If you are experiencing burnout and would like to explore professional support, VitalCare offers therapy services as well as recommendations for managing symptoms you may be experiencing.

Sources for this article originated form the following websites:


Meet Rachel O’Connor, LPCC

I have firsthand experience with how nerve-wracking it can be to begin therapy, whether it is for the first time or with a new therapist. I prioritize creating a safe and welcoming environment for clients. I believe that the depth of healing that is possible through therapy makes it a risk worth taking, but the approach and temperament of the therapist is undeniably important. That is why I strive to provide each client with the individualized support they need to make the changes they want to make in their life. With the proper support and resources, I believe that every person can seek the healing they desire.
I provide individual therapy for adolescents and adults who are experiencing the following: anxiety, depression, life stressors and transitions, grief and loss, trauma, and identity concerns. My approach to therapy is a combination of Person-Centered therapy and Rational Emotive Behavioral Therapy (REBT).

“once-in-a-generation” opportunity to revamp the Mental Health System in Colorado

I have been following the articles written by Jennifer Brown from the Colorado Sun with a great deal of interest. She is a great writer and has covered many aspects of the Mental Health System in Colorado over the last few months.  Find links to the articles below.

Jennifer Brown points out, Colorado has a “once-in-a-generation” opportunity to revamp the Mental Health System with funding from the federal Coronavirus Relief Fund established by the CARES Act.

As a provider of Mental Health Services, VitalCare interacts with the seven Regional Accountable Entities (RAE) contracted with Health First Colorado, Colorado’s Medicaid program. The RAEs authorize and manage the mental health benefits of the Health First Colorado members who live in their geographic region. 

One would expect these RAEs to operate similarly and provide the same benefits to their members.  Unfortunately, they all operate differently and have different rules, reimbursement rates, rejection rates/reasons, and pre-authorization requirements. They also have different billing systems.  This complex network creates an “administrative burden” for the providers.

Often, providers decline to work with a particular RAE due to frequent billing denials, lower reimbursement rates, or extended wait times to become credentialed as an authorized provider.  The Health First Colorado members in some regions may have very few providers to choose from, due to these factors. 

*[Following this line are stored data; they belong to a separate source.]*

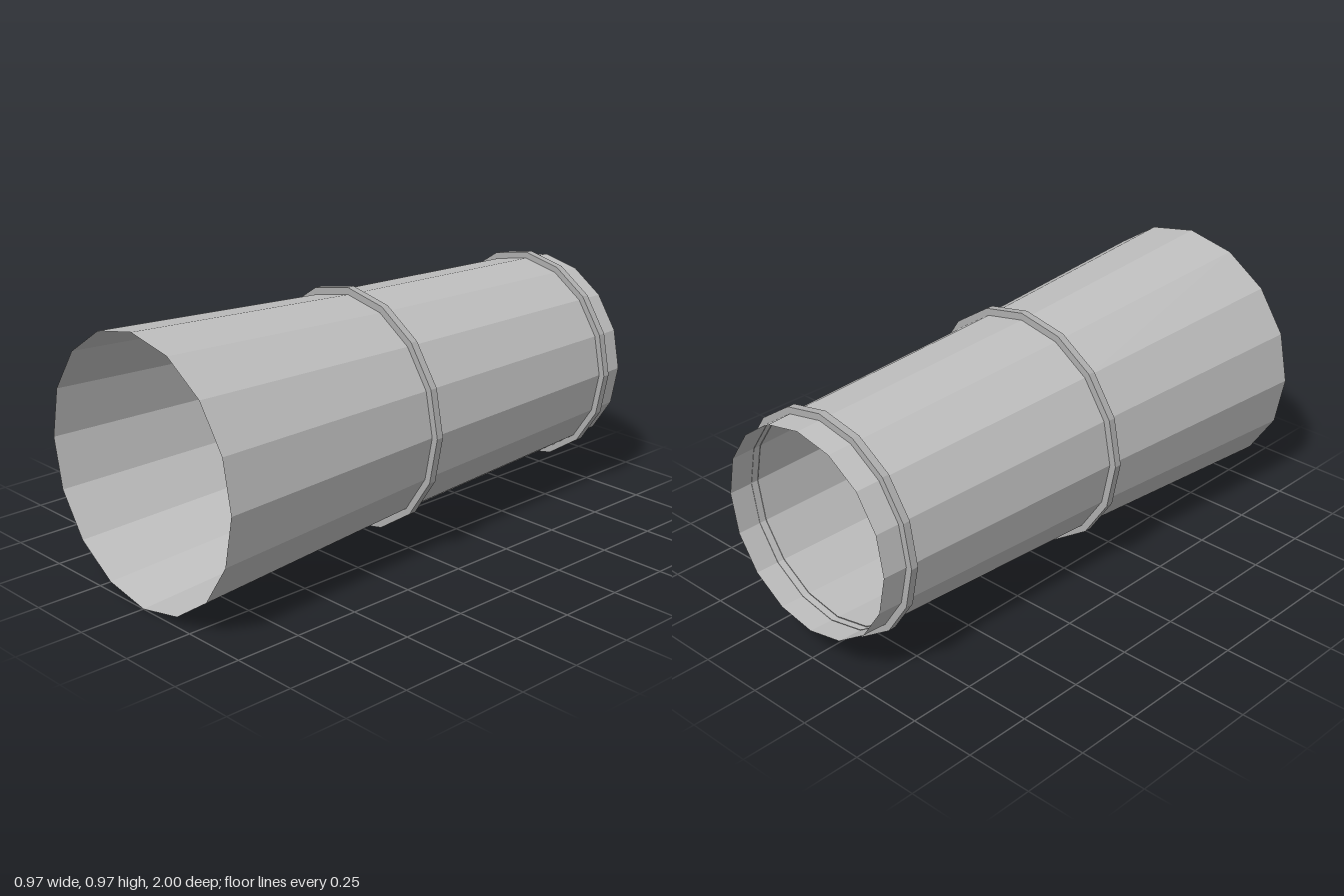
import * as THREE from 'three';

const SIDES = 16;

// Lofts 16-sided sections, each given as [z, radius, centreY]
function loft(sections, material, name) {
  const positions = [], index = [];
  for (const [z, r, cy] of sections) {
    for (let i = 0; i < SIDES; i++) {
      const a = (i / SIDES) * Math.PI * 2;
      positions.push(r * Math.cos(a), cy + r * Math.sin(a), z);
    }
  }
  for (let s = 0; s < sections.length - 1; s++) {
    for (let i = 0; i < SIDES; i++) {
      const j = (i + 1) % SIDES;
      const a = s * SIDES + i, b = s * SIDES + j;
      const c = a + SIDES, d = b + SIDES;
      index.push(a, c, b, b, c, d);
    }
  }
  const indexed = new THREE.BufferGeometry();
  indexed.setAttribute('position', new THREE.Float32BufferAttribute(positions, 3));
  indexed.setIndex(index);
  const geometry = indexed.toNonIndexed();
  geometry.computeVertexNormals();
  const mesh = new THREE.Mesh(geometry, material);
  mesh.name = name;
  return mesh;
}

export function createModel() {
  const tubeMetal = new THREE.MeshStandardMaterial({ color: 0xc0c0c0, side: THREE.DoubleSide });
  tubeMetal.name = 'tube metal';
  const bandMetal = new THREE.MeshStandardMaterial({ color: 0xb0b0b0, side: THREE.DoubleSide });
  bandMetal.name = 'band metal';

  const model = new THREE.Group();
  model.name = 'taperedPipe';

  // Open tube, wide at the front and slightly kinked at the middle band
  model.add(loft([
    [-1, 0.381, 0.493],
    [0.055, 0.424, 0.488],
    [1, 0.484, 0.485],
  ], tubeMetal, 'tube'));

  // Raised bands around the tube: closed rectangular profile
  const band = (z, inner, outer, cy, name) => {
    const h = 0.014;
    model.add(loft([
      [z - h, inner, cy], [z - h, outer, cy],
      [z + h, outer, cy], [z + h, inner, cy],
    ], bandMetal, name));
  };
  band(0.05, 0.422, 0.449, 0.489, 'middleBand');
  band(-0.893, 0.383, 0.409, 0.493, 'rearBand');

  return model;
}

As a provider, I would like to see some of the funds allocated to creating a statewide system, with one rule set, one billing system and standardized reimbursement rates like the medical side of Health First Colorado.  The inefficiencies of the current RAE system limit the options available to Health First Colorado members and create regional inequities in the availability and quality of services.

What are your thoughts?  How would you like to see these funds utilized?